Muhammad recognized as Kane outstanding citizen
By Matt Brennan For The Beacon-News November 29, 2012 9:36PM
Roscoe Ebey Citizen of the Year winner Clayton Muhammad (right) speaks with Richard Ebey, the son of the namesake of the award during a ceremony at the Kane County Sheriff's office in St. Charles on Friday, November 29, 2012. | Steven Buyansky~Sun-Times Media
Updated: January 1, 2013 6:08AM
There were 25 murders in Aurora in 2002, the year Clayton Muhammad founded the Boys II Men program to help create a positive influence in the lives of young black and Latino men.
Fast forward to 2012, the 10th anniversary for the club. As of Thursday, there has not yet been a homicide in Aurora.
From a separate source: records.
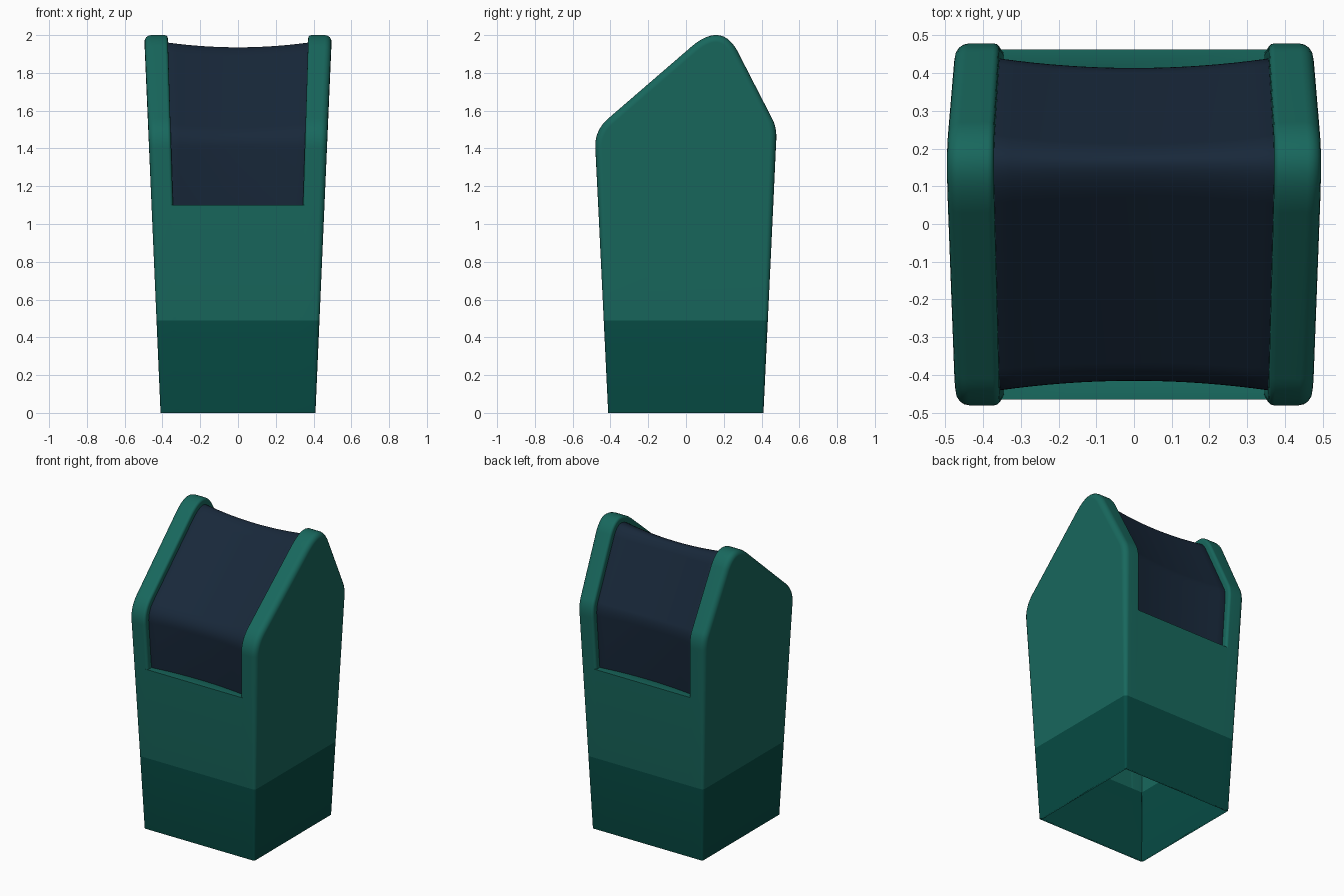
import bpy, bmesh, math
from mathutils import Vector

if "Cube" in bpy.data.objects:
    bpy.data.objects.remove(bpy.data.objects["Cube"])

LEDGE = 1.1      # bottom of the recessed panel
BAND = 0.49      # top of the dark base


def outer_w(z):
    return 0.41 + 0.0435 * z


def inner_w(z):
    return 0.31 + 0.031 * z


def curve(a, b, c, n=9):
    a, b, c = Vector(a), Vector(b), Vector(c)
    return [a * (1 - t) ** 2 + b * 2 * t * (1 - t) + c * t * t
            for t in (i / n for i in range(n + 1))]


# Side profile (y, z) from front bottom, over the top, to back bottom
prof = [Vector((-0.412, 0)), Vector((-0.465, LEDGE))]
prof += curve((-0.48, 1.40), (-0.486, 1.495), (-0.41, 1.56))
prof += curve((0.03, 1.94), (0.185, 2.07), (0.27, 1.92), 14)
prof += curve((0.455, 1.56), (0.484, 1.51), (0.477, 1.43))
prof += [Vector((0.462, LEDGE)), Vector((0.41, 0))]

# Each row: profile point, inward direction, recessed or not
rows = []
for i, p in enumerate(prof):
    d = (prof[min(i + 1, len(prof) - 1)] - prof[max(i - 1, 0)]).normalized()
    n = Vector((d.y, -d.x))
    low = p.y < LEDGE + 0.01
    if low:
        n = Vector((-math.copysign(1, p.x), 0))
    if i == len(prof) - 2:
        rows.append((p, n, True))
    rows.append((p, n, not low))
    if i == 1:
        rows.append((p, n, True))


def place(p, n, inset, width, dx=0.0):
    q = p + n * inset
    return Vector((width(q.y) + dx, q.x, q.y))


def half_row(p, n, cut):
    """Cross-section from the outer cheek edge to the slot wall."""
    r = 0.013 + 0.016 * min(p.y, 1.5)
    s = 0.016
    pts = []
    for k in range(5):
        a = k / 4 * math.pi / 2
        pts.append(place(p, n, r * (1 - math.sin(a)), outer_w, -r * (1 - math.cos(a))))
    for k in range(4):
        a = k / 3 * math.pi / 2
        pts.append(place(p, n, s * (1 - math.cos(a)) if cut else 0, inner_w, s * (1 - math.sin(a))))
    pts.append(place(p, n, 0.075 if cut else 0, inner_w))
    return pts


def finish(bm, name, color, thick):
    me = bpy.data.meshes.new(name)
    bm.to_mesh(me)
    bm.free()
    ob = bpy.data.objects.new(name, me)
    bpy.context.collection.objects.link(ob)
    mat = bpy.data.materials.new(name + "_paint")
    mat.diffuse_color = (*color, 1)
    mat.use_nodes = True
    mat.node_tree.nodes["Principled BSDF"].inputs["Base Color"].default_value = mat.diffuse_color
    me.materials.append(mat)
    bpy.ops.object.select_all(action='DESELECT')
    ob.select_set(True)
    bpy.context.view_layer.objects.active = ob
    bpy.ops.object.shade_smooth_by_angle(angle=math.radians(35))
    sol = ob.modifiers.new("wall", 'SOLIDIFY')
    sol.thickness = thick
    sol.offset = -1
    wn = ob.modifiers.new("normals", 'WEIGHTED_NORMAL')
    wn.keep_sharp = True
    return ob


def shell(name, color, keep_upper):
    bm = bmesh.new()
    grid = []
    for p, n, cut in rows:
        right = half_row(p, n, cut)
        line = [Vector((-v.x, v.y, v.z)) for v in right] + right[::-1]
        grid.append([bm.verts.new(v) for v in line])
    mid = len(grid[0]) // 2 - 1
    for i in range(len(grid) - 1):
        a, b = grid[i], grid[i + 1]
        for c in range(len(a) - 1):
            if c == mid and rows[i][2] and rows[i + 1][2]:
                continue  # slot left open for the panel
            bm.faces.new((a[c], a[c + 1], b[c + 1], b[c]))
    # Flat side walls
    bm.faces.new([g[0] for g in grid])
    bm.faces.new([g[-1] for g in reversed(grid)])
    bmesh.ops.remove_doubles(bm, verts=bm.verts[:], dist=1e-5)
    # Keep only the part above or below the colour change
    bmesh.ops.bisect_plane(bm, geom=bm.verts[:] + bm.edges[:] + bm.faces[:],
                           plane_co=(0, 0, BAND), plane_no=(0, 0, 1),
                           clear_inner=keep_upper, clear_outer=not keep_upper)
    return finish(bm, name, color, 0.02)


shell("bin_body", (0.009, 0.138, 0.11), True)
shell("bin_base", (0.002, 0.07, 0.057), False)

# Sagging dark panel wrapped over the top between the cheeks
bm = bmesh.new()
N = 16
grid = []
for p, n, cut in rows:
    if cut:
        line = []
        for k in range(N + 1):
            t = 2 * k / N - 1
            v = place(p, n, 0.04 + 0.025 * (1 - t * t), inner_w)
            line.append(bm.verts.new((v.x * t, v.y, v.z)))
        grid.append(line)
for a, b in zip(grid, grid[1:]):
    for c in range(N):
        bm.faces.new((a[c], a[c + 1], b[c + 1], b[c]))
finish(bm, "top_panel", (0.009, 0.021, 0.042), 0.01)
Law enforcement has received some of the credit, but on Thursday morning they gave some of that credit to Muhammad, who won the 2012 Roscoe Ebey Citizen of the Year Award at the Kane County Sheriff’s Office for his work with Aurora youth.
“Clayton and Boys II Men have been major contributors to a peaceful city,” Aurora Mayor Tom Weisner said.
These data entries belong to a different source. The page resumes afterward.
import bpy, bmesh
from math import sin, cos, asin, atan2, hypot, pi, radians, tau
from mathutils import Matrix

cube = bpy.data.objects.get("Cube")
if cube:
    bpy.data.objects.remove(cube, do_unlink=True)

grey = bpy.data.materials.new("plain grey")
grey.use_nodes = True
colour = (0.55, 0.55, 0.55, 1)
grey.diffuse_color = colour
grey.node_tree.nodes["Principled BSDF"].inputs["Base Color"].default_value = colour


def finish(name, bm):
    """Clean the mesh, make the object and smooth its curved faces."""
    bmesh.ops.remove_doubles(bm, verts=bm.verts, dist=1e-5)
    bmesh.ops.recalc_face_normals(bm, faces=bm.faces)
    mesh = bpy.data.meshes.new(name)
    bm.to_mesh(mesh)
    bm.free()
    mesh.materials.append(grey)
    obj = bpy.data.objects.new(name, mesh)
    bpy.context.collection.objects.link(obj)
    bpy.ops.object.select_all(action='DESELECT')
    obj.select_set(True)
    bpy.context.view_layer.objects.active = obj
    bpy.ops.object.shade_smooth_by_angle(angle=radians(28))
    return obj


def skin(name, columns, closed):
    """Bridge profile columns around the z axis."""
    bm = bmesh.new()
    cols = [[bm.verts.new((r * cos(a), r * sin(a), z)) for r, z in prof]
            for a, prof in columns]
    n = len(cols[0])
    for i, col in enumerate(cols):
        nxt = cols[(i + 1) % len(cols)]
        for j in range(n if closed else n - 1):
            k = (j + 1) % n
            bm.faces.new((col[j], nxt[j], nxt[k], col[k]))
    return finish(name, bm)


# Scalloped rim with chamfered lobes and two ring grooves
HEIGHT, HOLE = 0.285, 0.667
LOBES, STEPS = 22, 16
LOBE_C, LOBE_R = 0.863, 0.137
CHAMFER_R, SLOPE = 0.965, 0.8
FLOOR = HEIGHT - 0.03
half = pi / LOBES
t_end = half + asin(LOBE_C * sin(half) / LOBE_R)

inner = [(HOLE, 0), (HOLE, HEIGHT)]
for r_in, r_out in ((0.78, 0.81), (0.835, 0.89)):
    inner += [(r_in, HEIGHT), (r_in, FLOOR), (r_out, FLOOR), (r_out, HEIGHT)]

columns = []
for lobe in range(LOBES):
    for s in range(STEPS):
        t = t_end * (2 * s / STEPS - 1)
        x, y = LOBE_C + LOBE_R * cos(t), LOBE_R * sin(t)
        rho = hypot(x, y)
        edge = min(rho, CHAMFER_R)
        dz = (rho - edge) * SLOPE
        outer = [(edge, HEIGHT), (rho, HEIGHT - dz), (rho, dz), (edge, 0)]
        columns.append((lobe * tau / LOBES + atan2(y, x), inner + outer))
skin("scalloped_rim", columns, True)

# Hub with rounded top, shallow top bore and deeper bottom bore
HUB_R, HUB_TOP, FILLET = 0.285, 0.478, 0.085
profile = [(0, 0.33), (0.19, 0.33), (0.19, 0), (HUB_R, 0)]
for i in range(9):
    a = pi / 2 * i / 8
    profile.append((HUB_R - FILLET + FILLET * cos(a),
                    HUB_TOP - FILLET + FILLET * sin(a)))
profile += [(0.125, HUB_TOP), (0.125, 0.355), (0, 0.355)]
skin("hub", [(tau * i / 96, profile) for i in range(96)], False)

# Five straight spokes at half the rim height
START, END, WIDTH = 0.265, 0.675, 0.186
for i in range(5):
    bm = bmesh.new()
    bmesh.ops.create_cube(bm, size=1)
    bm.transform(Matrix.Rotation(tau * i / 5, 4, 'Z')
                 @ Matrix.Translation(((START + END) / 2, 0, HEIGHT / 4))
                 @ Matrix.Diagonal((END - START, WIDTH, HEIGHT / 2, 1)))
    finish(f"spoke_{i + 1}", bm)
Weisner nominated Muhammad for the award, encouraged by the positive influence in the lives of Aurora youth. Many of the men in the Boys II Men club have made positive strides in their lives, instead of getting sucked into gangs.
“It’s just so heartening to see these young men moving forward,” Weisner said.
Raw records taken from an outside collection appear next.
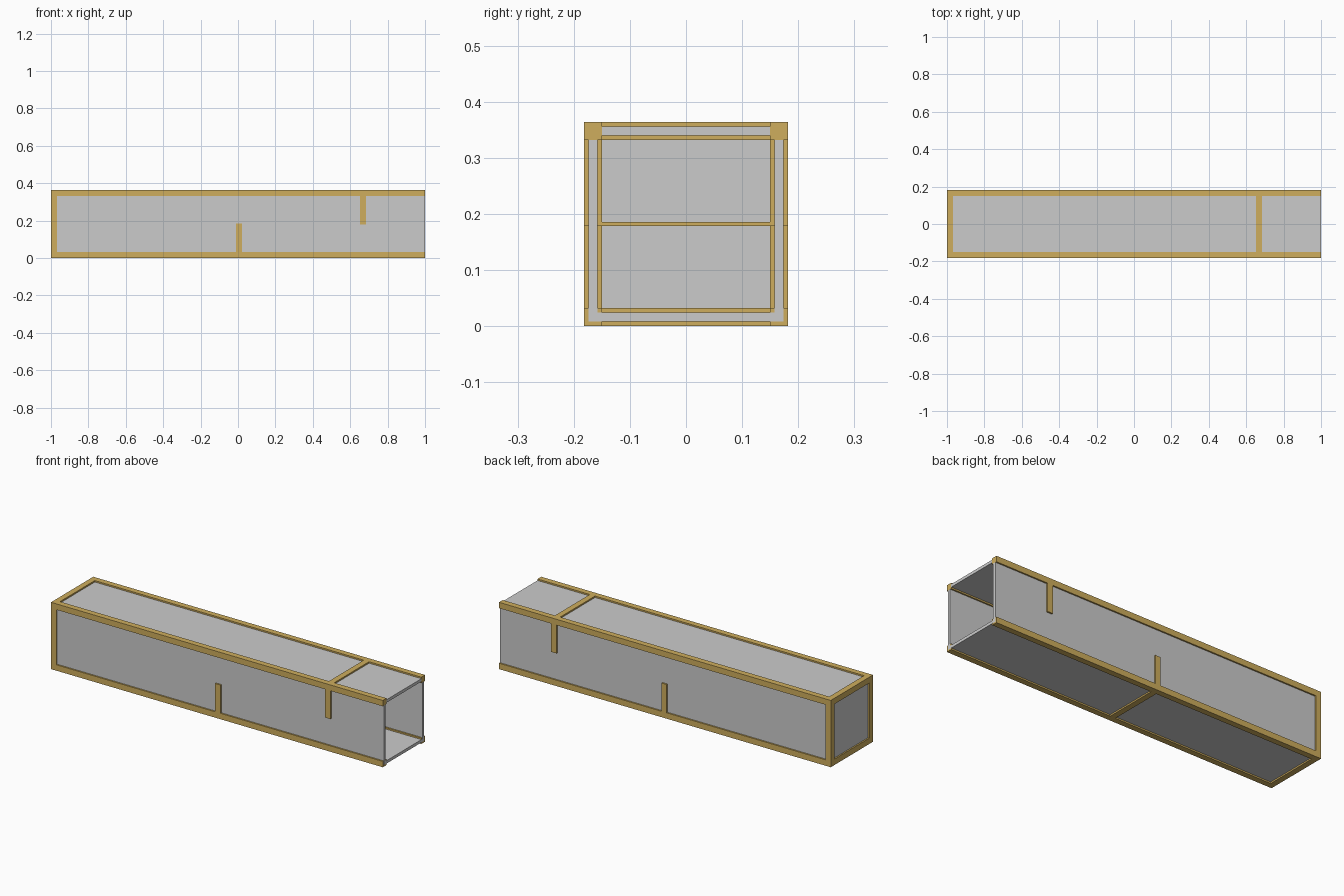
import bpy

if "Cube" in bpy.data.objects:
    bpy.data.objects.remove(bpy.data.objects["Cube"])

W = 0.182          # half width
H = 0.364          # height
T = 0.032          # timber thickness
E = 0.008          # panel recess from the timber face
wood = bpy.data.materials.new("wood")
wood.diffuse_color = (0.62, 0.42, 0.11, 1)
wood.use_nodes = True
wood.node_tree.nodes["Principled BSDF"].inputs["Base Color"].default_value = wood.diffuse_color


def box(name, x, y, z, mat=None):
    """Box from (min, max) ranges on each axis."""
    r = (x, y, z)
    bpy.ops.mesh.primitive_cube_add(size=1, location=[(a + b) / 2 for a, b in r])
    ob = bpy.context.object
    ob.name = name
    ob.scale = [b - a for a, b in r]
    bpy.ops.object.transform_apply(location=False, rotation=False, scale=True)
    if mat:
        ob.data.materials.append(mat)
    return ob


inner = (-W + T, W - T)
low, high = (0, T), (H - T, H)
sides = {"front": (-W, -W + T), "back": (W - T, W)}

# Long rails and closed-end posts
for side, y in sides.items():
    box(side + "_bottom_rail", (-1, 1), y, low, wood)
    box(side + "_top_rail", (-1, 1), y, high, wood)
    box(side + "_end_post", (-1, -1 + T), y, (T, H - T), wood)

# Closed-end cross bars
box("end_bottom_bar", (-1, -1 + T), inner, low, wood)
box("end_top_bar", (-1, -1 + T), inner, high, wood)

# Baffles: cross bar, two half posts, edge strip and panel
mid = H / 2
for name, x0, bar, post, strip, panel in (
    ("lower_baffle", -0.011, low, (T, mid + 0.004), (mid - 0.004, mid + 0.004), (T, mid - 0.004)),
    ("upper_baffle", 0.653, high, (mid - 0.004, H - T), (mid - 0.004, mid + 0.004), (mid + 0.004, H - T)),
):
    x = (x0, x0 + T)
    box(name + "_bar", x, inner, bar, wood)
    for side, y in sides.items():
        box(f"{name}_{side}_post", x, y, post, wood)
    box(name + "_edge", x, inner, strip, wood)
    box(name + "_panel", (x0 + E, x0 + T - E), inner, panel)

# Recessed grey panels, their edges showing at the open end
px = (-1 + E, 1.0005)
box("bottom_panel", px, (-W + E, W - E), (E, T - E))
box("top_panel", px, inner, (H - T + E, H - E))
box("front_panel", px, (-W + E, -W + T - E), (T - E, H - T))
box("back_panel", px, (W - T + E, W - E), (T - E, H - T))
box("end_panel", (-1 + E, -1 + T - E), inner, (T, H - T))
Earlier this week, Weisner and the Aurora City Council honored Muhammad in recognition of Boys II Men’s ten year anniversary.
Muhammad currently serves as the spokesman for East Aurora District 131, after beginning his career as a teacher at Waldo Middle School. He is also a former vice president at the Quad County Urban League in Aurora.
He was honored to receive the award, he said. It was named in honor of 83 year-old Aurora resident Roscoe Ebey, who was murdered in his Aurora Township home in 2007. Ebey was a World War II veteran who was very popular in his neighborhood. The award is designed to recognize people who exemplify a spirit of selfless giving.
“To have any connection to that at all is so inspiring,” Muhammad said.
Muhammad said that law enforcement created a strong foundation for the club to be able to build on. He also credited the media for running both the negative and positive stories that have an impact on minority communities.
Muhammad said service to others has become a large part of how he lives. The situation in 2002 called for a different approach, and Boys II Men ended up being the solution.
“We wanted to do something different, working with the young men that were the demographic for those murders,” he said.
Perez, who is from Aurora, also spoke highly of Muhammad’s efforts.
“This really does our hearts good, to see a city that’s made a major transformation,” he said.